- Some studies showed that single heterosexual parents' children have more difficulties than children who have parents of the same sex. They did better in discipline, self-esteem, and had less psychosocial difficulties at home and at school.
- Two other large studies involving more than 100 couples found that same-sex parents also had contact with extended family, had social support, and had a more equitable division of labor in the home.
- "Lesbian couples share household responsibilities and chores more equitably," Perrin says. "And, the children of lesbian couples are less aggressive, more nurturing to peers, more tolerant of diversity, and more inclined to play with both boy's and girl's toys.
- Children seem to adjust better when there is a more equal division of labor in the home and the parental relationship with the children had a higher rating, she says.

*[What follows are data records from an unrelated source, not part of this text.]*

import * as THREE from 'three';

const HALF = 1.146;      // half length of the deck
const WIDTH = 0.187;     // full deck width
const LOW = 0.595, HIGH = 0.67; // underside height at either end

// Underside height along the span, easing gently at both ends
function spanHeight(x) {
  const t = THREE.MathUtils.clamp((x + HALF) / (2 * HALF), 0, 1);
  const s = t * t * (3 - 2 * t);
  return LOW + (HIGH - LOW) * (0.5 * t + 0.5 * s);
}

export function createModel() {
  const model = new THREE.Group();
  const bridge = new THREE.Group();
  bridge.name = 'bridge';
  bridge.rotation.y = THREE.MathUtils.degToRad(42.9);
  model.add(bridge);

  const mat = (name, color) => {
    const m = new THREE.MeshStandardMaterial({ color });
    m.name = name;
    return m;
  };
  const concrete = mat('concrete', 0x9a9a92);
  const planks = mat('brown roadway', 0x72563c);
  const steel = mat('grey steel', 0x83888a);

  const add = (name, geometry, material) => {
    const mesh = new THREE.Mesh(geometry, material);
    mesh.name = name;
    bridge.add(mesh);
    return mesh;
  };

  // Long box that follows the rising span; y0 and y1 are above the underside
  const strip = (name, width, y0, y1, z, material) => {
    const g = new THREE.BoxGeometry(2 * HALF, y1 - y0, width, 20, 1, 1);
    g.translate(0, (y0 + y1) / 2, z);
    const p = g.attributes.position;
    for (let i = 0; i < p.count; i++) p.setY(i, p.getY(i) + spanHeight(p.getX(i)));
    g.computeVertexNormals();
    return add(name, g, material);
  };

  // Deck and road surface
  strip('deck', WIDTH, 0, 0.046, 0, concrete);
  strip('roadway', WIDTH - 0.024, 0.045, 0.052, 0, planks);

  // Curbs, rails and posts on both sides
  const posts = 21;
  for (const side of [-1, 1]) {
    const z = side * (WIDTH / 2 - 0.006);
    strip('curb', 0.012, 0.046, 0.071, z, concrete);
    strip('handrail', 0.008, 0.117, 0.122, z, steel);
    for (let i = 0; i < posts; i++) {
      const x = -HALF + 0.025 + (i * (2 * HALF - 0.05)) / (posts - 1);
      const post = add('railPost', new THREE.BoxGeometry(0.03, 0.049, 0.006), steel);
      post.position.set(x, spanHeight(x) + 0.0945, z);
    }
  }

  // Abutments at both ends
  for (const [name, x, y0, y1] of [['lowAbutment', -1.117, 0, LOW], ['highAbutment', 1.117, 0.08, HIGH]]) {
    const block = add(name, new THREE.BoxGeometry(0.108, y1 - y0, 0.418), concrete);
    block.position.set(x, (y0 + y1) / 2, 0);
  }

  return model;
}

- The combined data presented by Perrin showed that children whose parents are lesbian have no more problems than the rest of the children and actually may be more tolerant of differences, she says. There was suggestive evidence that there were more stresses due to the gender of same-sex parents, but the children also reported greater well-being, more nurturing, and a greater tolerance for differences.